The chickens may be playing tricks on me. You probably have read about our black Langshan hen who I declared to be broody on April 24 and who has been attempting, with some success, some help and some failures, to hatch a clutch of her and other hens’ eggs since offering up this “happy birthday” gift on May 16.
I had allowed her to keep the couple of eggs that remained in her nest after I rescued the last hatchling and kept checking under her each morning in hopes of more babies. Instead I began to find more eggs, of different hues — meaning that while some might have been hers, others were obviously from other hens and possibly even one of the ducks. I did not want to unduly disturb her, so I kept my checking to the minimum.
When I did chores this morning I thought that Broody Hen, who had been setting in the left most nest all along had apparently left the remaining clutch, which was still warm, to take up a position in the right hand milk crate (shown nearly empty in the photo, right, from earlier in the month) on a few eggs. After attempting to check her new location, I am not totally sure the blue crate is, indeed, occupied by the hen I expected. You see, the first mama, who I have been calling Broody Hen, was the most mellow broody I have ever handled. She never really minded my feeling under her, never pecked at me or raised her voice. At most, her clucks of disapproval sounded more like a resigned, under the breath, fussing. “yeah, I know you gotta… just get it done and leave me to it” kind of fussing. I even picked her up a bit, gently, by handfuls of her back feathers to more easily extract stressed chicks and she never fussed at all!

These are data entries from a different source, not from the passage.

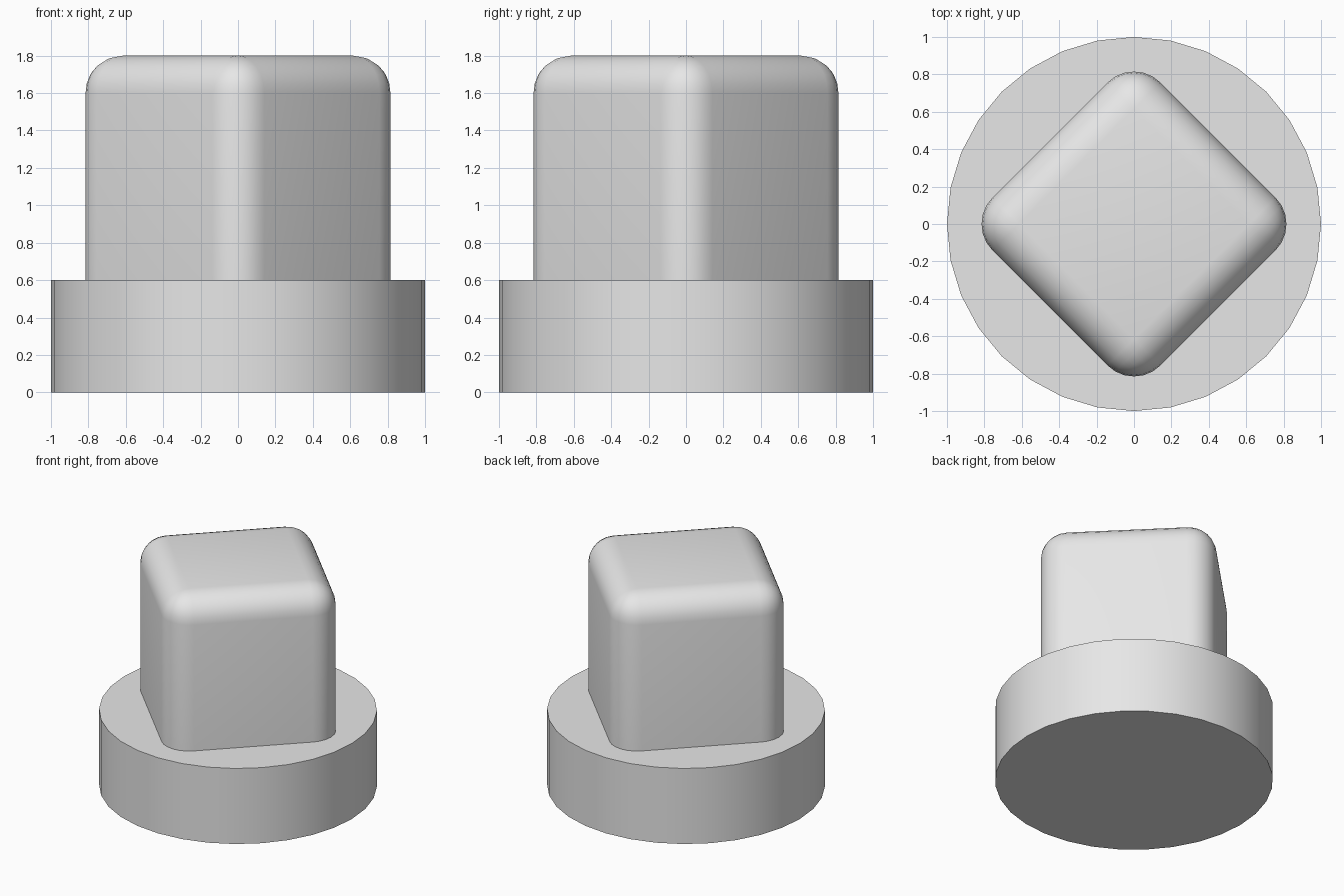
import bpy
import bmesh
from math import radians
from mathutils import Matrix

cube = bpy.data.objects.get("Cube")
if cube:
    bpy.data.objects.remove(cube, do_unlink=True)

# Single plain grey
grey = bpy.data.materials.new("light_grey")
grey.use_nodes = True
colour = (0.8, 0.8, 0.8, 1.0)
grey.diffuse_color = colour
for node in grey.node_tree.nodes:
    if node.type == 'BSDF_PRINCIPLED':
        node.inputs["Base Color"].default_value = colour


def add_part(name, bm):
    """Turn a bmesh into a smooth-shaded object that keeps its sharp edges."""
    mesh = bpy.data.meshes.new(name)
    bm.to_mesh(mesh)
    bm.free()
    mesh.materials.append(grey)
    part = bpy.data.objects.new(name, mesh)
    bpy.context.collection.objects.link(part)
    bpy.ops.object.select_all(action='DESELECT')
    part.select_set(True)
    bpy.context.view_layer.objects.active = part
    bpy.ops.object.shade_smooth_by_angle(angle=radians(30))
    return part


# Round base
base_height = 0.6
bm = bmesh.new()
bmesh.ops.create_cone(bm, cap_ends=True, segments=32, radius1=1, radius2=1,
                      depth=base_height,
                      matrix=Matrix.Translation((0, 0, base_height / 2)))
add_part("round_base", bm)

# Square block, turned to stand on the diagonal and sunk into the base
side, bottom, top, rounding = 1.27, 0.5, 1.8, 0.2
bm = bmesh.new()
bmesh.ops.create_cube(bm, size=1, matrix=(
    Matrix.Translation((0, 0, (bottom + top) / 2))
    @ Matrix.Rotation(radians(45), 4, 'Z')
    @ Matrix.Diagonal((side, side, top - bottom, 1))))

# Round the top and upright edges, leaving the buried bottom square
rounded = [e for e in bm.edges if max(v.co.z for v in e.verts) > bottom + 0.1]
bmesh.ops.bevel(bm, geom=rounded, offset=rounding, offset_type='OFFSET',
                segments=6, profile=0.5, affect='EDGES', clamp_overlap=True)
add_part("rounded_block", bm)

This morning, though, my attempt to feel under the black hen in the blue crate elicited a much different reaction. I was pecked at quite vigorously and she yelled at me! If you have ever been yelled at by a hen, you know that tone of voice. The only logical conclusion is that BlueCrate Hen is a different individual and that Broody Hen was off her clutch, eating with the others of her ilk. They do get off the nest when broody, briefly and from time to time to eat, drink and void. And I was doing chores later than usual, so I might have hit her routine during a different part. Who knows… I know I will be checking in with them this evening and if I don’t see two black hens setting, I will bring the abandoned eggs in. I won’t try putting them under BlueCrate. I did try to slip one under this morning and she was having none of it. That was when she pecked me.
Evening chicken update: the picture tells the story! Yes, I have two hens currently on eggs. And here I was worried about self-replication! LOL Even if they continue to have results as spotty as I have seen thus far, we will have home grown hens, and a few roaster roosters for the freezer, in addition to the load of meat birds that will be coming in a couple of months.